The company will keep pushing its 7 nm architecture but will call it Intel 4. Curiously, until Intel reaches this amount AMD will probably be a step or even two steps below. The company’s 7 nm architecture will use the EUV technology found in TSMC and Samsung’s 5 nm nodes. Intel’s 7 nm chips have been delayed to 2023. They will pack 200 to 250 million transistors per square millimeter, higher than the 171-30 million that TSMC’s 5 nm chips hold. According to the company, the technology will bring 20 percent performance per watt improvements.
Intel will be using a new “Intel 20A” process to make Qualcomm’s next chips. This will see a new processor architecture called RiboonFET, which is an update to the FinFET process that’s been in use since 2011. It promises higher transistor density and smaller chip sizes. The 20A process also uses PowerVia, a technology that allows chips to be powered from the back, instead of having everything on the front. As per the company, the Intel 20A process will bring the “Angstrom era”, pushing node sizes to below a nanometer. However, don’t expect these before 2024.
Last but not least, the company announced updates to its Foveros technology. It allows stacked packaging on chips. Foveros is widely seen as Intel’s answer to ARM chipsets made by Qualcomm, Apple, and Others. Foveros Omni will offer more customization and choice in terms of what companies can do with the technology.
Although Intel’s claims sound promising, the company still needs to convince the industry and its users. As we said before, the chipmaker already lost Apple’s business to TSMC’s ARM-based chips.

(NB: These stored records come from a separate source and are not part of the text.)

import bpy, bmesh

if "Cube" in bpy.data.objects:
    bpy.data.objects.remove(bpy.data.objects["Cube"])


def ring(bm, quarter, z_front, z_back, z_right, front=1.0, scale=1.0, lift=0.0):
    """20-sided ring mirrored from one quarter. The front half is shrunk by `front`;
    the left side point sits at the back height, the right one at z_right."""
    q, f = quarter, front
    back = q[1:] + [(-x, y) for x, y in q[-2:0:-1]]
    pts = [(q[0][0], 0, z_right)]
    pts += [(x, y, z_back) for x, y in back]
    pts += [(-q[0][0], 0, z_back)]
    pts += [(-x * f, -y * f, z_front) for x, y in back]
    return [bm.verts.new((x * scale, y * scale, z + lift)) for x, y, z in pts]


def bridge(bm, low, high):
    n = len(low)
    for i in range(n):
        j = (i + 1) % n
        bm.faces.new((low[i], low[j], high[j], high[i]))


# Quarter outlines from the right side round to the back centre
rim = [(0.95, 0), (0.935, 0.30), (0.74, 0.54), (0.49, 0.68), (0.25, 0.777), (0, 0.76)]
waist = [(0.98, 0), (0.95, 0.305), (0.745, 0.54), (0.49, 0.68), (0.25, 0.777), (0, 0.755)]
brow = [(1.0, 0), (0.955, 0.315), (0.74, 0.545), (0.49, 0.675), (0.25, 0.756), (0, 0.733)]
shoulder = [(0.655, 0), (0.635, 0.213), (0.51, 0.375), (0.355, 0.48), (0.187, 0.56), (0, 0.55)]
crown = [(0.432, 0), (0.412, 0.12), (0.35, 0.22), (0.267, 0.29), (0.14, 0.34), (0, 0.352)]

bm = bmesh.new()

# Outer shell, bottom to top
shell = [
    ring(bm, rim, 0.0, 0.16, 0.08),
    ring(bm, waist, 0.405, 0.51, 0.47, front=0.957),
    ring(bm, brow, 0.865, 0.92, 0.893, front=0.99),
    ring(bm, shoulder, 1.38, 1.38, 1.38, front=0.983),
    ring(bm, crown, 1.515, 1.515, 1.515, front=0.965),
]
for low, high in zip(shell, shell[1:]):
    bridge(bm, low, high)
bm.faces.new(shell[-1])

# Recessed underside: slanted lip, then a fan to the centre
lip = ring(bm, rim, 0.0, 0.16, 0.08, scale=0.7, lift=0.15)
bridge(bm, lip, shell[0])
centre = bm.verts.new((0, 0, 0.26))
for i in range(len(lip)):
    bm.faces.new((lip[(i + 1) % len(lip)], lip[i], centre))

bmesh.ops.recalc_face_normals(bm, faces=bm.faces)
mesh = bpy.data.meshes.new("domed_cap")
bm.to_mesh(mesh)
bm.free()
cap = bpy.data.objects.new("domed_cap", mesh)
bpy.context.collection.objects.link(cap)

Although the company’s 10 nm solution is on par with the competition, it’s an undeniable fact that the competition is walking ahead.